Cline v. Faulkner Homes

THE STATE OF SOUTH CAROLINA
In The Court of Appeals

William L. Cline,        Respondent,

v.

J.E. Faulkner Homes, Inc., Mascot Homes, Inc., and Modular Home Sets, Inc.,        Defendants,

of whom Modular Home Sets, Inc., is        Appellant.


Appeal From Fairfield County
Paul E. Short, Jr., Circuit Court Judge


Opinion No. 3798
Submitted April 6, 2004 – Filed May 24, 2004


REVERSED


Charles E. Carpenter, Jr., S. Elizabeth Brosnan and David A. Anderson, all of Columbia, for Appellant.

John K. Koon and M. Catherine Smith, both of Winnsboro, for Respondent.

HEARN, C.J.: After his newly purchased modular home was damaged during a delivery accident, Respondent William Cline brought suit against Appellant Modular Home Sets, Inc., as well as other defendants.  The jury awarded Cline actual and punitive damages.  Modular Home appeals, arguing the trial court erred by failing to dismiss Cline’s action as barred by the statute of limitations.  We reverse.

FACTS

On July 7, 1997, Cline purchased a modular home from J.E. Faulkner Homes, a modular home dealer in Rock Hill, South Carolina.  Setup of the home required it be delivered in two sections, both of which would be raised by crane and set upon a preexisting foundation at the delivery site.  To facilitate the on-site placement, Faulkner Homes contracted with Modular Home to take responsibility for rigging the home.  Anthony Crane Rental supplied the crane for the job. 

On September 8, 1997, Faulkner Homes delivered the two sections of the home to the site.  Clayburn “Red” Barnette, the president and sole officer of Modular Home, positioned the cables around the first section of the home, which was lifted and set into place on the foundation.  Barnett then rigged the remaining section.  When the crane began to lift the second section—the heavier of the two because it contained all of the home’s plumbing fixtures—one of the rigging cables cut through a structural beam in the home.  Cline was at the site at the time and saw the damage occur. 

As a result of the accident, Cline initiated a negligence action against Faulkner Homes, Mascot Homes Sales Center, Stan Taylor Insurance Agency, and Anthony Crane Rental on December 3, 1999.  Notably, Cline did not name either Barnette or Modular Home as a defendant.  Cline amended his complaint in May 2000 and again in June 2000, both times changing the named defendants, but on neither occasion adding Barnette or Modular Home. 

According to Cline, he first learned that Barnette was not an employee of Faulkner Homes when he received interrogatory answers from Faulkner Homes on November 7, 2000.  Even with this revelation in hand, Cline did not amend his complaint to include Barnette until August 14, 2001.  Cline once again amended his complaint on December 6, 2001, naming Modular Home as a defendant.  When Cline finally served Modular Home with the Second Amended Complaint on December 14, 2001, over four years had passed since the accident.
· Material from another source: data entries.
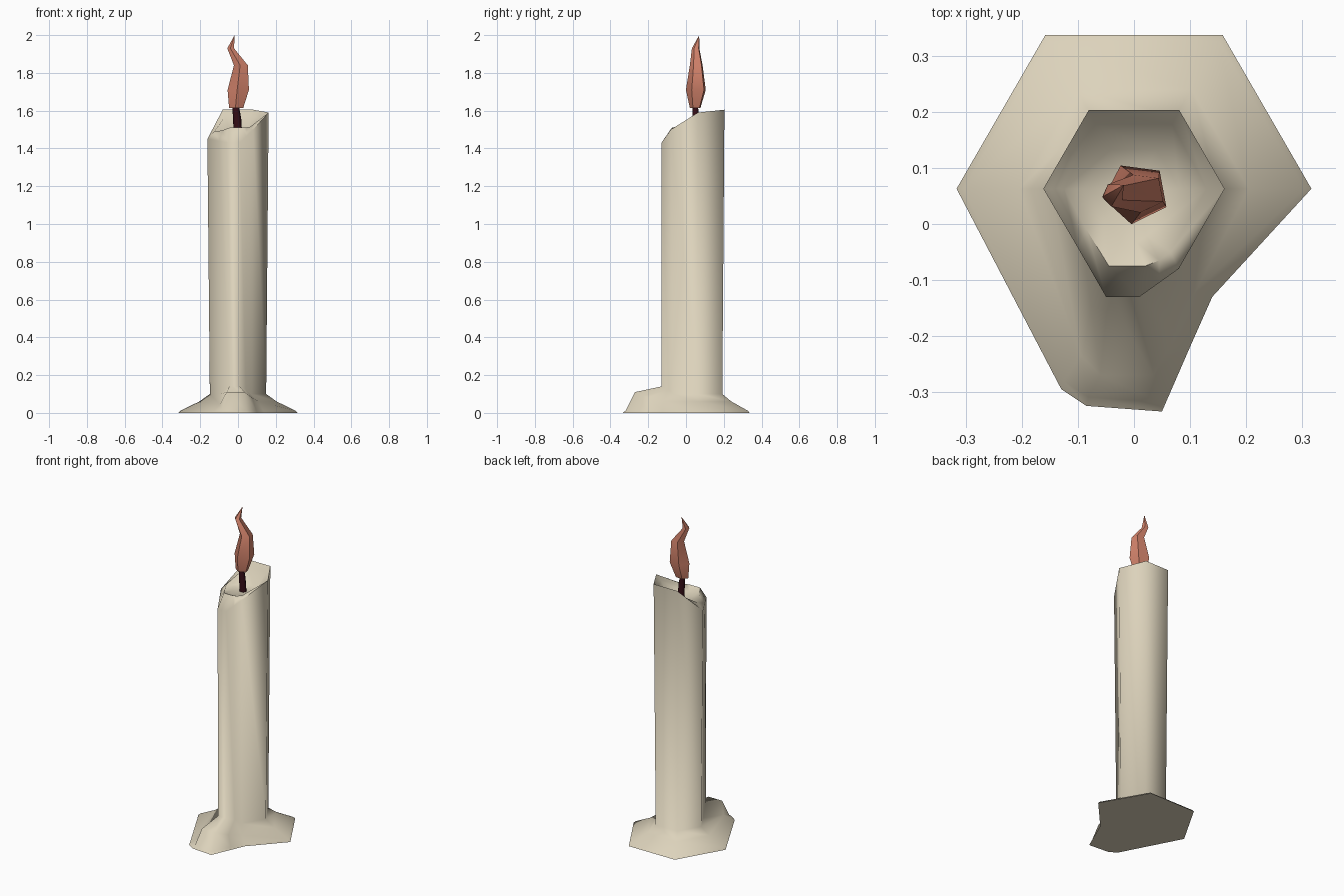
import bpy, bmesh, math
from mathutils import Vector

cube = bpy.data.objects.get("Cube")
if cube:
    bpy.data.objects.remove(cube)

CY = 0.063  # y of the candle axis


def material(name, rgb):
    m = bpy.data.materials.new(name)
    m.use_nodes = True
    m.diffuse_color = (*rgb, 1)
    bsdf = m.node_tree.nodes["Principled BSDF"]
    bsdf.inputs["Base Color"].default_value = (*rgb, 1)
    bsdf.inputs["Roughness"].default_value = 0.8
    return m


def loft(name, rings, mat, top=None, angle=65):
    """Skin equal-sized rings from bottom to top; close with a cap or a point."""
    bm = bmesh.new()
    loops = [[bm.verts.new(p) for p in r] for r in rings]
    n = len(loops[0])
    for a, b in zip(loops, loops[1:]):
        for i in range(n):
            j = (i + 1) % n
            bm.faces.new((a[i], a[j], b[j], b[i]))
    bm.faces.new(loops[0])
    if top:
        tip = bm.verts.new(top)
        for i in range(n):
            bm.faces.new((loops[-1][i], loops[-1][(i + 1) % n], tip))
    else:
        bm.faces.new(loops[-1])
    bmesh.ops.recalc_face_normals(bm, faces=bm.faces)
    me = bpy.data.meshes.new(name)
    bm.to_mesh(me)
    bm.free()
    me.materials.append(mat)
    ob = bpy.data.objects.new(name, me)
    bpy.context.collection.objects.link(ob)
    bpy.ops.object.select_all(action='DESELECT')
    ob.select_set(True)
    bpy.context.view_layer.objects.active = ob
    bpy.ops.object.shade_smooth_by_angle(angle=math.radians(angle))
    return ob


def scaled(pts, s, heights):
    """Scale an outline about the candle axis and give it heights."""
    return [(x * s, CY + (y - CY) * s, z) for (x, y), z in zip(pts, heights)]


def ellipse(x, y, z, rx, ry, n, turn=0.0):
    return [(x + rx * math.cos(turn + math.tau * i / n),
             y + ry * math.sin(turn + math.tau * i / n), z) for i in range(n)]


wax = material("warm cream wax", (0.72, 0.65, 0.50))
char = material("charred wick", (0.035, 0.004, 0.008))
fire = material("orange flame", (0.66, 0.23, 0.15))

# Outlines: hexagons whose front is pulled out by a wax drip
hexagon = [(-1, 0), (-.5, .866), (.5, .866), (1, 0)]
back = [(x * .162, CY + y * .162) for x, y in hexagon]
column = back + [(.08, -.08), (.045, -.105), (.01, -.13), (-.05, -.13), (-.1, -.043)]
skirt = [(x * .317, CY + y * .317) for x, y in hexagon] + [
    (.14, -.13), (.10, -.22), (.05, -.335), (-.085, -.325), (-.13, -.295)]
flow = [(x * .205, CY + y * .205, .06) for x, y in hexagon] + [
    (.11, -.12, .06), (.075, -.20, .08), (.035, -.27, .11),
    (-.06, -.27, .11), (-.095, -.235, .045)]

# Candle: spread base, tall column, slanted rim and melted hollow
foot_z = [.1] * 4 + [.1, .125, .14, .14, .1]
rim_z = [1.45, 1.605, 1.605, 1.59, 1.50, 1.465, 1.43, 1.43, 1.44]
lip = [(-.125, .063, 1.49), (-.068, .178, 1.57), (.068, .178, 1.57), (.13, .063, 1.56),
       (.065, -.05, 1.515), (.045, -.065, 1.512), (.02, -.075, 1.51),
       (-.045, -.075, 1.51), (-.085, -.01, 1.495)]
loft("candle", [
    scaled(skirt, 1, [0] * 9),
    scaled(skirt, .96, [.012] * 9),
    flow,
    [(x, min(y, y) if i not in (6, 7) else -.13, z)
     for i, (x, y, z) in enumerate(scaled(column, .92, foot_z))],
    scaled(column, 1, rim_z),
    lip,
    scaled(column, .5, [1.49] * 9)], wax, top=(0, CY, 1.485))

# Wick: short leaning hexagonal stub
loft("wick", [ellipse(0, .05, 1.48, .022, .02, 6),
              ellipse(-.005, .05, 1.56, .022, .019, 6),
              ellipse(-.014, .05, 1.64, .016, .016, 6)], char)

# Flame: faceted teardrop with a curling tip
loft("flame", [ellipse(-.008, .05, 1.615, .04, .03, 5, .8),
               ellipse(.004, .055, 1.71, .06, .056, 5, .8),
               ellipse(.017, .056, 1.84, .039, .036, 5, .8),
               ellipse(-.038, .052, 1.93, .019, .021, 5, .8)],
     fire, top=(-.018, .07, 2.0), angle=50)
In its answer to Cline’s complaint, Modular Home asserted the statute of limitations as an affirmative defense and also moved for summary judgment on the same grounds at the start of trial.  The trial court denied the motion and the matter proceeded to the merits.  Again on the grounds that the statute of limitations had expired, Modular Home moved for a directed verdict at the close of Cline’s case.  The court denied the motion. 

The jury returned a verdict against both Modular Home and Faulkner Homes, awarding $75,000.00 actual damages [1] and $25,000.00 punitive damages against the former, and $25,000.00 actual and $15,000.00 punitive against the latter.  Modular Home appeals.

LAW/ANALYSIS

Statute of Limitations

Modular Home argues the trial court erred in determining Cline’s negligence action against it was not barred by the statute of limitations.  We agree.

Section 15-3-530 of the South Carolina Code (Supp. 2003) sets forth a three-year statute of limitations for negligence actions.  Under the discovery rule, the statutory period begins to run from the date when the injury resulting from the wrongful conduct either is discovered or may be discovered by the exercise of reasonable diligence.  Smith v. Smith, 291 S.C. 420, 426, 354 S.E.2d 36, 40 (1987).  Under this objective test, one is charged with discovery when the facts and circumstances of an injury would put a person of common knowledge and experience on notice that some claim might exist.  Austin v. Conway Hosp., Inc., 292 S.C. 334, 339, 356 S.E.2d 153, 156 (Ct. App. 1987).

The parties agree that the accident occurred on September 8, 1997, and that Cline was present and knew of the incident on that date.  To avoid the statute of limitations, Cline argues he did not know Modular Home was an independent contractor until November 2000 when he received answers to Cline’s interrogatories. [2]   However, under South Carolina law, the date when a plaintiff learns of a potential new defendant has absolutely no bearing on the timing of the statute of limitations.  Such was the explicit holding of our supreme court in Wiggins v. Edwards, 314 S.C. 126, 128, 442 S.E.2d 169, 170 (1994):

[T]he focus is upon the date of discovery of the injury, not the date of discovery of the wrongdoer:  The important date under the discovery rule is the date that a plaintiff discovers the injury, not the date of the discovery of the identity of another alleged wrongdoer. If, on the date of injury, a plaintiff knows or should know that she had some claim against someone else, the statute of limitations begins to run for all claims based on that injury.

Here, the statute of limitations began to run in September of 1997, when Cline discovered his home was damaged.  Because three years had expired by the time Cline named Modular Home as a defendant, his negligence claim against Modular Home was barred by the statute of limitations.  Accordingly, we find the trial court erred in failing to grant Modular Home’s motions for directed verdict. [3]  

REVERSED.

ANDERSON and BEATTY, JJ., concur.


[1]   Because the jury’s cumulative actual damages award exceeded the established maximum value of the home, the trial judge reduced this amount to $50,000.00. 

[2] Cline also argues that his addition of Modular Home should relate back to his original pleading under Rule 15(c), SCRCP.  However, relation back applies only when an existing party is changed, not when a new party is added to a complaint.  See Jackson v. Doe, 342 S.C. 552, 558, 537 S.E.2d 567, 570 (Ct. App. 2000) (“The language of Rule 15(c) clearly speaks to a change in party, not the addition of a defendant to an already existing defendant.” (emphasis in original)).

[3]   Because we find the statute of limitations has run, we need not address Modular Home’s other argument on appeal.